LPL_KateG Mar 22, 2016
This is the book I want everyone to read. Fran Ross wrote this wickedly smart and funny novel in the 1970s and it was re-released in the aughts. Wildly before it's time, Oreo is laugh-out-loud hilarious while also being incredibly thought-provoking and educational.
From the critics
Frightening or Intense Scenes: Cf. the pimp and prostitue above. She escapes completely unharmed and the scene is absolutely hilarious, but it might trigger.
Sexual Content: The main character lures a man who tried to use her for phone sex to a house, and then pummels him mercilessly. She also has a run in with a pimp, his prostitutes and the possibility of being raped

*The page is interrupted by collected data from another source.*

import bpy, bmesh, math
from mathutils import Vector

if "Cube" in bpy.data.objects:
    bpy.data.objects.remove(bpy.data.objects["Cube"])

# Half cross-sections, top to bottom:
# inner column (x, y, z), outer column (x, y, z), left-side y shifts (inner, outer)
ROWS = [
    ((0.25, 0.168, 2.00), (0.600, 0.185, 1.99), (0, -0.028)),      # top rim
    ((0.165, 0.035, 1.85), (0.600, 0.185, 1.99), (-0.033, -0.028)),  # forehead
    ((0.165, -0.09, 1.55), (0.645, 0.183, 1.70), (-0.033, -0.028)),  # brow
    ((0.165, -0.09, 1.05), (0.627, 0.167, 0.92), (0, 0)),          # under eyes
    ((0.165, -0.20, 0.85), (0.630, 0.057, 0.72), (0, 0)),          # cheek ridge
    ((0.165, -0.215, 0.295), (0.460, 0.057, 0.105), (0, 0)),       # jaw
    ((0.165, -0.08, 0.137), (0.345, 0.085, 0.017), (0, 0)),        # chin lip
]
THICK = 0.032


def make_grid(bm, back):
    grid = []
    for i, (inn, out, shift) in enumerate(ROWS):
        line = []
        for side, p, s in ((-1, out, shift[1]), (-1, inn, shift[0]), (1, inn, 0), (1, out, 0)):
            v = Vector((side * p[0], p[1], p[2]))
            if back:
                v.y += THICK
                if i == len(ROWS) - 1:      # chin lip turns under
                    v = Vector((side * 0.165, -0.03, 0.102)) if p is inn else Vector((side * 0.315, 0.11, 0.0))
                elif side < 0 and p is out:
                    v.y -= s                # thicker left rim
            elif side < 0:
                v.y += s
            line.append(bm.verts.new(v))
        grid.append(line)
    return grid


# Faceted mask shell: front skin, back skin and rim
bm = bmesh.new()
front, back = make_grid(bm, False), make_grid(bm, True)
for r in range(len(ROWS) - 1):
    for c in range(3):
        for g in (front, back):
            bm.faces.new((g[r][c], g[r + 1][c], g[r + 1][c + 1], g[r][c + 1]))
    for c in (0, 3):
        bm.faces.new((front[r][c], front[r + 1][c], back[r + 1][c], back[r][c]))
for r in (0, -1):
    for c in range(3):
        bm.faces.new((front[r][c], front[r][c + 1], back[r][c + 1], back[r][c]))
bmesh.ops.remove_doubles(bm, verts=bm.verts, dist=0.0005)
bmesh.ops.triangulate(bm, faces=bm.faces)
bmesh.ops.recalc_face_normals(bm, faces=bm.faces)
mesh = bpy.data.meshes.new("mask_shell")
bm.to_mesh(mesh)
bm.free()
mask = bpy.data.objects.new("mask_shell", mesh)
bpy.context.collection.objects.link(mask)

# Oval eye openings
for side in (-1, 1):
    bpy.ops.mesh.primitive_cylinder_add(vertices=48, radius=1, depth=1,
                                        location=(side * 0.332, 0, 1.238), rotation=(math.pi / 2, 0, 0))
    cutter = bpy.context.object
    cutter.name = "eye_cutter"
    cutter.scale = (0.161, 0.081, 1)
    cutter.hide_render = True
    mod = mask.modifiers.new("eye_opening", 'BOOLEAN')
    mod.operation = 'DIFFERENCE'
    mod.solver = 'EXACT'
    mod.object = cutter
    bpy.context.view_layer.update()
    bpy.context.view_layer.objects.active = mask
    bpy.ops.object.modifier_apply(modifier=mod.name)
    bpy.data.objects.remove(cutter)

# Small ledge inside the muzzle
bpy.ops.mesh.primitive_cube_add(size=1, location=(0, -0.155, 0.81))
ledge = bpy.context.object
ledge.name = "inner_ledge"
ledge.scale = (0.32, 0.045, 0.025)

Violence: There are at least two or three scenes in which the main character delivers a well-deserved pummeling to a chauvenist man, one in which she is being set up for rape (see below).

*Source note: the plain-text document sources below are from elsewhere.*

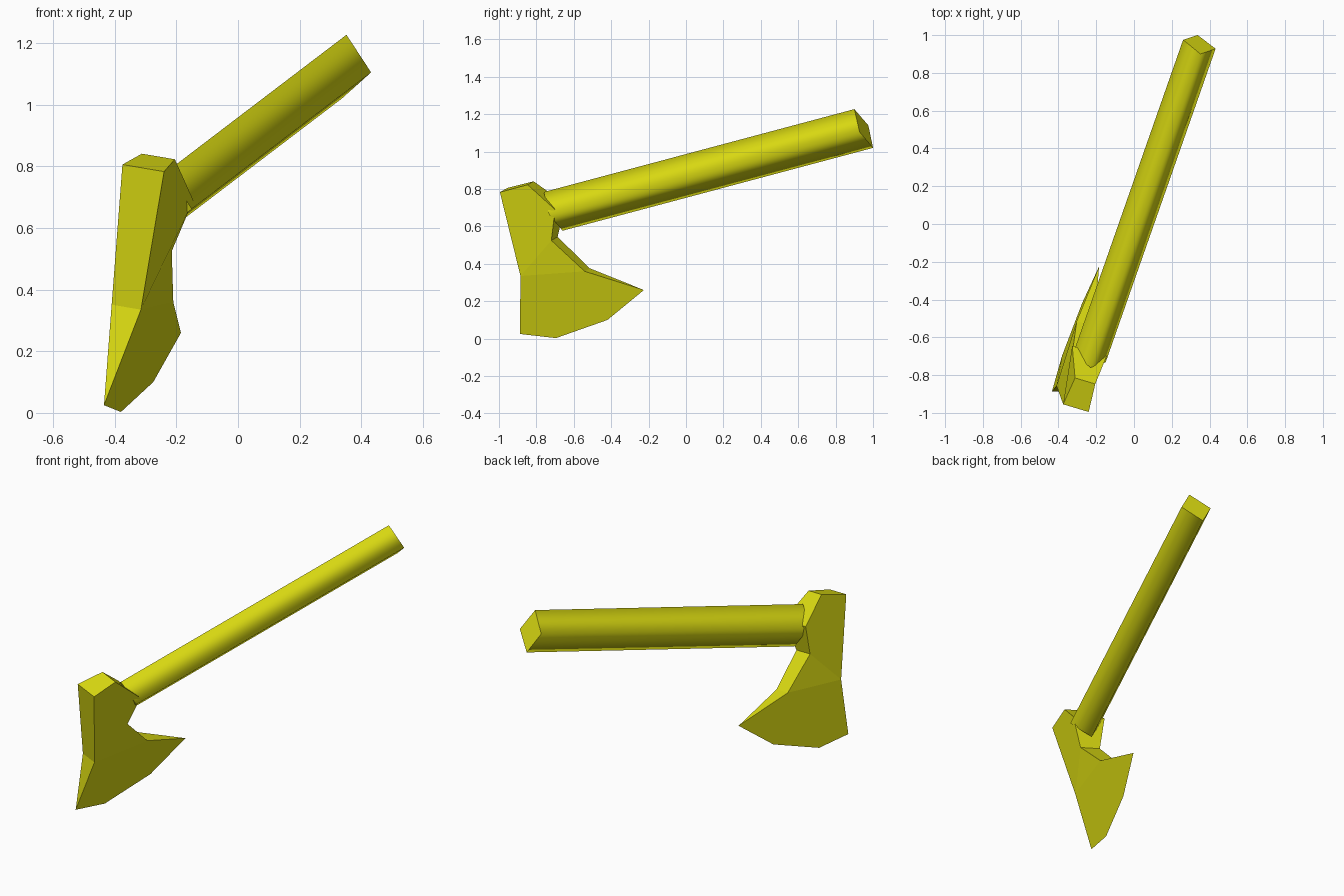
import bpy, bmesh
from mathutils import Vector

if "Cube" in bpy.data.objects:
    bpy.data.objects.remove(bpy.data.objects["Cube"])

yellow = bpy.data.materials.new("yellow")
yellow.diffuse_color = (0.72, 0.72, 0.006, 1)
yellow.use_nodes = True
yellow.node_tree.nodes["Principled BSDF"].inputs["Base Color"].default_value = yellow.diffuse_color


def build(name, points, faces, smooth_faces=()):
    """Make an object from points and faces, with normals facing out."""
    bm = bmesh.new()
    verts = [bm.verts.new(p) for p in points]
    for i, f in enumerate(faces):
        face = bm.faces.new([verts[k] for k in f])
        face.smooth = i in smooth_faces
    bmesh.ops.recalc_face_normals(bm, faces=bm.faces)
    mesh = bpy.data.meshes.new(name)
    bm.to_mesh(mesh)
    bm.free()
    mesh.materials.append(yellow)
    obj = bpy.data.objects.new(name, mesh)
    bpy.context.collection.objects.link(obj)
    return obj


# Axe head: right cheek profile, thickness at each point, sharp cutting edge
cheek = [(-0.24, -0.995, 0.783), (-0.205, -0.847, 0.823), (-0.145, -0.70, 0.69),
         (-0.215, -0.72, 0.525), (-0.21, -0.542, 0.36), (-0.315, -0.885, 0.335)]
thickness = [0.135, 0.107, 0.182, 0.112, 0.093, 0.095]
across = Vector((-1, 0.30, 0.17))
edge = [(-0.435, -0.888, 0.025), (-0.38, -0.695, 0.003),
        (-0.275, -0.42, 0.10), (-0.185, -0.225, 0.26)]
left = [Vector(p) + across * t for p, t in zip(cheek, thickness)]
# Vertices: 0-5 right cheek, 6-11 left cheek, 12-15 cutting edge
side = [(0, 1, 2, 3, 5), (5, 3, 4), (5, 4, 15, 14, 13, 12)]
faces = side + [tuple(k + 6 if k < 6 else k for k in reversed(f)) for f in side]
faces += [(a, b, b + 6, a + 6) for a, b in ((0, 1), (1, 2), (2, 3), (3, 4), (5, 0))]
faces += [(4, 15, 10), (12, 5, 11)]
build("axe_head", cheek + left + edge, faces)

# Handle: four-sided bar with softly shaded sides and flat ends
end = [Vector(p) for p in ((0.352, 0.90, 1.227), (0.432, 0.928, 1.105),
                           (0.337, 1.0, 1.02), (0.26, 0.975, 1.14))]
along = Vector((0.582, 1.66, 0.443))
start = [p - along for p in end]
sides = [(i, (i + 1) % 4, (i + 1) % 4 + 4, i + 4) for i in range(4)]
build("handle", start + end, sides + [(3, 2, 1, 0), (4, 5, 6, 7)], range(4))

QuotesAdd a Quote
During World War II, James worked as a welder at Sun Shipyard in Chester, Pennsylvania. Every morning for three years, he would stop at Zipstein's Noshery to buy a pickle to take to work in his lunchbox. He would ask for a sour. Zipstein always gave him a half sour. From that time on, James hated Jews.
“From time to time, her dialogue will be rendered in ordinary English, which Louise does not speak. To do full justice to her speech would require a ladder of footnotes and glosses, a tic of apostrophes (aphaeresis, hyphaeresis, apocope), and a Louise-ese/English dictionary of phonetic spellings.”